The President’s Higher Education Community Service Roll recognizes higher education institutions that support exemplary community service programs and campus community partnerships in four categories: general community service, interfaith community service, economic opportunity and education.  It is the highest federal recognition an institution can receive for its commitment to community, service-learning and civic engagement, and one that Stanislaus State has been awarded every year since its inception in 2006.


Although 14 California State University campuses earned a spot on at least one of the four honor roll lists, Stanislaus State and Cal State Bernardino were the only two campuses to be honored in three categories: general community service, economic opportunity and education.


 “This recognition reflects the university’s commitment and leadership in the development of high impact community-based educational opportunities that prepares our diverse population of students to become active learners and offer opportunities to improve the quality of life in our region,” said Office of Service Learning Administrative Analyst Brett Forray.


Nationwide, 3.1 million students engaged in community service in 2015-16, logging in 118 million hours of community service, which equates to $2.5 billion in student community service value. More than 3,400 Stanislaus State students participated in service learning courses, logging more than 184,000 hours of community service with an estimated volunteer time value in excess of $4.3 million.


“Stanislaus State has a strong commitment to identifying and serving the needs of our region. As a result, community-based learning opportunities are offered in disciplines throughout all four of our colleges,” said Forray. “This objective continues to be met by supportive faculty and staff who are committed to provide students with the tools and innovative research and community-based opportunities that can prepare our students to become future leaders throughout the Central Valley.”


Stanislaus State has many ongoing community service efforts, including the Pathways to Success Mentor Program, which pairs 327 Stanislaus State students with more than 327 at-risk K-12 students through a collaboration between Stanislaus State criminal justice faculty members and the Turlock Unified School District.


The Criminal Justice students establish positive relationships with their younger peers in order to reframe challenging behaviors and promote greater engagement at school, said Forray.
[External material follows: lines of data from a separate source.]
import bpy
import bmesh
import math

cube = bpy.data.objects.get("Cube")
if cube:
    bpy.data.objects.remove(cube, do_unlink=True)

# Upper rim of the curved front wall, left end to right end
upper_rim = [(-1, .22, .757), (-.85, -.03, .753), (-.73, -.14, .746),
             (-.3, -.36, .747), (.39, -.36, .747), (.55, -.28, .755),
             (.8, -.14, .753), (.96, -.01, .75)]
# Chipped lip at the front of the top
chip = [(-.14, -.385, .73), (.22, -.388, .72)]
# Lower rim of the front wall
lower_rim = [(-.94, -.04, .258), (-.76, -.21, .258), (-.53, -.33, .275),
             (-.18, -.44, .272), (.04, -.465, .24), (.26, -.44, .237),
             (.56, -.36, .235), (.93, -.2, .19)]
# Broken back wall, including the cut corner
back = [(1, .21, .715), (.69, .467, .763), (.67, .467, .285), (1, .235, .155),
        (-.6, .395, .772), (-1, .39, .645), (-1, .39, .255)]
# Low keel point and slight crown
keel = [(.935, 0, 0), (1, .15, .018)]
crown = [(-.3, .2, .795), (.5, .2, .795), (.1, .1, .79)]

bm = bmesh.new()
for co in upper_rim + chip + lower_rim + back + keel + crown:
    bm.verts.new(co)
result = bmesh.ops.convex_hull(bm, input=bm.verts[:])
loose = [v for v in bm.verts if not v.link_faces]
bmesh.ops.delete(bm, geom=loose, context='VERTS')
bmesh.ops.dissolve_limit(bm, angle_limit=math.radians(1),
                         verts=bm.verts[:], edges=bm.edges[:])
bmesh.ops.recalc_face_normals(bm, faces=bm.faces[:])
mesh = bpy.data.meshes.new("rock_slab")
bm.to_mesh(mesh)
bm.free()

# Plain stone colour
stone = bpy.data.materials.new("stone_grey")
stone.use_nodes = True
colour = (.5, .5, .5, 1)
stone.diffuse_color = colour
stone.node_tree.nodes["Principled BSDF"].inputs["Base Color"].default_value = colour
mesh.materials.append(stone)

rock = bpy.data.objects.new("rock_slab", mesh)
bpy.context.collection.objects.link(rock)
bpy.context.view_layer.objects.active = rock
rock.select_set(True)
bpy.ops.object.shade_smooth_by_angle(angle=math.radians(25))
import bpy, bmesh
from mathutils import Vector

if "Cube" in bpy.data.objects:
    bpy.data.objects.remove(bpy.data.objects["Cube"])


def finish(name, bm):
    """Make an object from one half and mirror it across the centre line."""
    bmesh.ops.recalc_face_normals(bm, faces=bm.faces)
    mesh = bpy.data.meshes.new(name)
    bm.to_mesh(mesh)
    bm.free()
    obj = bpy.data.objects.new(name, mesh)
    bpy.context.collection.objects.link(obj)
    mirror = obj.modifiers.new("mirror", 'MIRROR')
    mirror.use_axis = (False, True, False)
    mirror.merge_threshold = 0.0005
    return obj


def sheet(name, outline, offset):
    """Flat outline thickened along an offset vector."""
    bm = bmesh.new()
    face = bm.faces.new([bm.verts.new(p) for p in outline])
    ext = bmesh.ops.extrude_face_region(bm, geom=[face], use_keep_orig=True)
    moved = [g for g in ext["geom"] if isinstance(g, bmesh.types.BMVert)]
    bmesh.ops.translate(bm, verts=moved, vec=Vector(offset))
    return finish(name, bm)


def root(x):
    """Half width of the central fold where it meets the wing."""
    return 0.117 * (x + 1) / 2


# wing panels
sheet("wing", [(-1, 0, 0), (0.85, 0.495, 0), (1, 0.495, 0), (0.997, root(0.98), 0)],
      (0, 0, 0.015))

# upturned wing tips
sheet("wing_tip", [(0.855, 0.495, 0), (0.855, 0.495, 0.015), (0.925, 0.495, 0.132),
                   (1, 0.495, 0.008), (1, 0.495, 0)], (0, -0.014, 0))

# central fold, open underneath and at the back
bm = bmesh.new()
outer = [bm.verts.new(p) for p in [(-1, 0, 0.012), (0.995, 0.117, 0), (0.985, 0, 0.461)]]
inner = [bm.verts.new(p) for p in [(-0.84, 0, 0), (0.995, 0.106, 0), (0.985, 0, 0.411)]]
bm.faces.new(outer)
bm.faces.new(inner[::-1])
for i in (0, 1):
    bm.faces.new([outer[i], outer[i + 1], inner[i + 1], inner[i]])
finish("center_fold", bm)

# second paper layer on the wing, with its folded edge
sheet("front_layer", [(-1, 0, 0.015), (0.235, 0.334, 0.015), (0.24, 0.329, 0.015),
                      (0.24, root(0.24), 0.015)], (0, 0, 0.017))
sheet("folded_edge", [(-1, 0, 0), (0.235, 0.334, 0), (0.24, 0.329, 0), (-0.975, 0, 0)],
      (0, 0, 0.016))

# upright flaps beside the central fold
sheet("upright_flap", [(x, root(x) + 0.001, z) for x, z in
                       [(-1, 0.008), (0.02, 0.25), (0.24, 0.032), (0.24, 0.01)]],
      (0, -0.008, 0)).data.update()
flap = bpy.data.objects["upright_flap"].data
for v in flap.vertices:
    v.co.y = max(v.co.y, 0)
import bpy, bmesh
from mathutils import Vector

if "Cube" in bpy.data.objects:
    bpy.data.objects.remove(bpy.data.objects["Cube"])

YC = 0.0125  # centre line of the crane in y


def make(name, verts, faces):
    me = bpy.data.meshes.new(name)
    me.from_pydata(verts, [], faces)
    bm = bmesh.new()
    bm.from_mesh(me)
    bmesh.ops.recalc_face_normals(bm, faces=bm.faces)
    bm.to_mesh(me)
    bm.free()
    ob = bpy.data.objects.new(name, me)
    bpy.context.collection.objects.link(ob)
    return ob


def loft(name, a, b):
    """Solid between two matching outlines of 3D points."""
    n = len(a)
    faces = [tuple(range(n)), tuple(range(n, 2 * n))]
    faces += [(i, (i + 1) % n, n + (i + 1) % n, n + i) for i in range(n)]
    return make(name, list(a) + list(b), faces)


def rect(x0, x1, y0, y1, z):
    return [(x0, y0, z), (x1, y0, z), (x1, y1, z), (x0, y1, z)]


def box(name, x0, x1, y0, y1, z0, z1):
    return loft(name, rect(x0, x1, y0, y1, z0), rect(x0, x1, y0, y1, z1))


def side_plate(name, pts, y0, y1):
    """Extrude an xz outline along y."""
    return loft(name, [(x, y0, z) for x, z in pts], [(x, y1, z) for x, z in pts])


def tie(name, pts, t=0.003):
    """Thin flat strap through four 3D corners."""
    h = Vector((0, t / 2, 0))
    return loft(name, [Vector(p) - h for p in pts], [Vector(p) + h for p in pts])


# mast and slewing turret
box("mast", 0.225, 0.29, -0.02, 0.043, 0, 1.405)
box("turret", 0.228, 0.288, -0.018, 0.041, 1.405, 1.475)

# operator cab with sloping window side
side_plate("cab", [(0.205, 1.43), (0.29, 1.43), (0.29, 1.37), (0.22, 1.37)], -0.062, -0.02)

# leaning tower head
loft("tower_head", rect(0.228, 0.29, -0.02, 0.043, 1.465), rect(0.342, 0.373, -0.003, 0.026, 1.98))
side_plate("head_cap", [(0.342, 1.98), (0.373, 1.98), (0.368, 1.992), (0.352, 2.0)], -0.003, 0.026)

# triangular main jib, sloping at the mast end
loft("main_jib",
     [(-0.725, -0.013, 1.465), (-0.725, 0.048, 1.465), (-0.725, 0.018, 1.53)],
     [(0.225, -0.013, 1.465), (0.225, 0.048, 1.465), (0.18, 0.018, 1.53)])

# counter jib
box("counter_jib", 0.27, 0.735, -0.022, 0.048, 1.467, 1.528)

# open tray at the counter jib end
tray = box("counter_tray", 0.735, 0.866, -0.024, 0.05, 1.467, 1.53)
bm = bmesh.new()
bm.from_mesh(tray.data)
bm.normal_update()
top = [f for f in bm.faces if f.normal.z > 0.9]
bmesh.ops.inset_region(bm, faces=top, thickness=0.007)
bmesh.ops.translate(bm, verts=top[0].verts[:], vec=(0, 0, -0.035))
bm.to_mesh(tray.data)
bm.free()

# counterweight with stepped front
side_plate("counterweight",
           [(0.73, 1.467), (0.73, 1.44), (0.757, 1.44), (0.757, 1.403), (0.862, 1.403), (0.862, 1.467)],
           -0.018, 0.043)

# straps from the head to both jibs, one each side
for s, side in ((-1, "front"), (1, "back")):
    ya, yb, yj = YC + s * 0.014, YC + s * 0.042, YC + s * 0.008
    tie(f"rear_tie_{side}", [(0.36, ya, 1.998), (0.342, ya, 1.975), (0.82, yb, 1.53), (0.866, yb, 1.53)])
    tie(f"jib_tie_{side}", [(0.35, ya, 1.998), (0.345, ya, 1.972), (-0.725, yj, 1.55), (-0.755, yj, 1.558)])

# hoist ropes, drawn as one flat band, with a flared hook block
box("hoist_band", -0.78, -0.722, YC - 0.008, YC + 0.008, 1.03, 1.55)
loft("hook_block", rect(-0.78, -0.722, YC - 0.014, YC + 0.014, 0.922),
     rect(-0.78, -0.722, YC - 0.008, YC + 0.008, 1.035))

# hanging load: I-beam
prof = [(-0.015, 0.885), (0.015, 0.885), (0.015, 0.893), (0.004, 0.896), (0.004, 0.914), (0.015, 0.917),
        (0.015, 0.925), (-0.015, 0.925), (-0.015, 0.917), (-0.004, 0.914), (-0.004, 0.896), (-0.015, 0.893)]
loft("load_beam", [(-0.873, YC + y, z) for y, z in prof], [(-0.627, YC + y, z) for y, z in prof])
Stanislaus State science faculty and student volunteers engage in monthly Science Saturdays to encourage young students to explore Science, Technology, Engineering and Math—or STEM—disciplines, as well as careers in health care. They also host an annual Science Day, which brings in more than 2,300 families and individuals to campus to learn about the variety of sciences offered by the University, and science faculty and students visit local elementary schools to present grade-specific science activities.


On an annual basis, more than 200 student volunteers log in hundreds of hours at local food banks and homeless services providers, as well as participate in the annual Legacy of Hope community outreach effort to help the United Samaritans Foundation distribute over 35,000 meals per year to low income individuals throughout the region.


“The university’s community service efforts are an integral part of the university’s mission which states that as a university we will challenge one another to realize our potential, and to appreciate and contribute to the enrichment of our diverse community,” said Forray. “Stanislaus State will continue to be a leader in the region with innovative teaching and community-based research and educational opportunities to help our students become future leaders and lifelong learners solving challenges in our growing and diverse region.”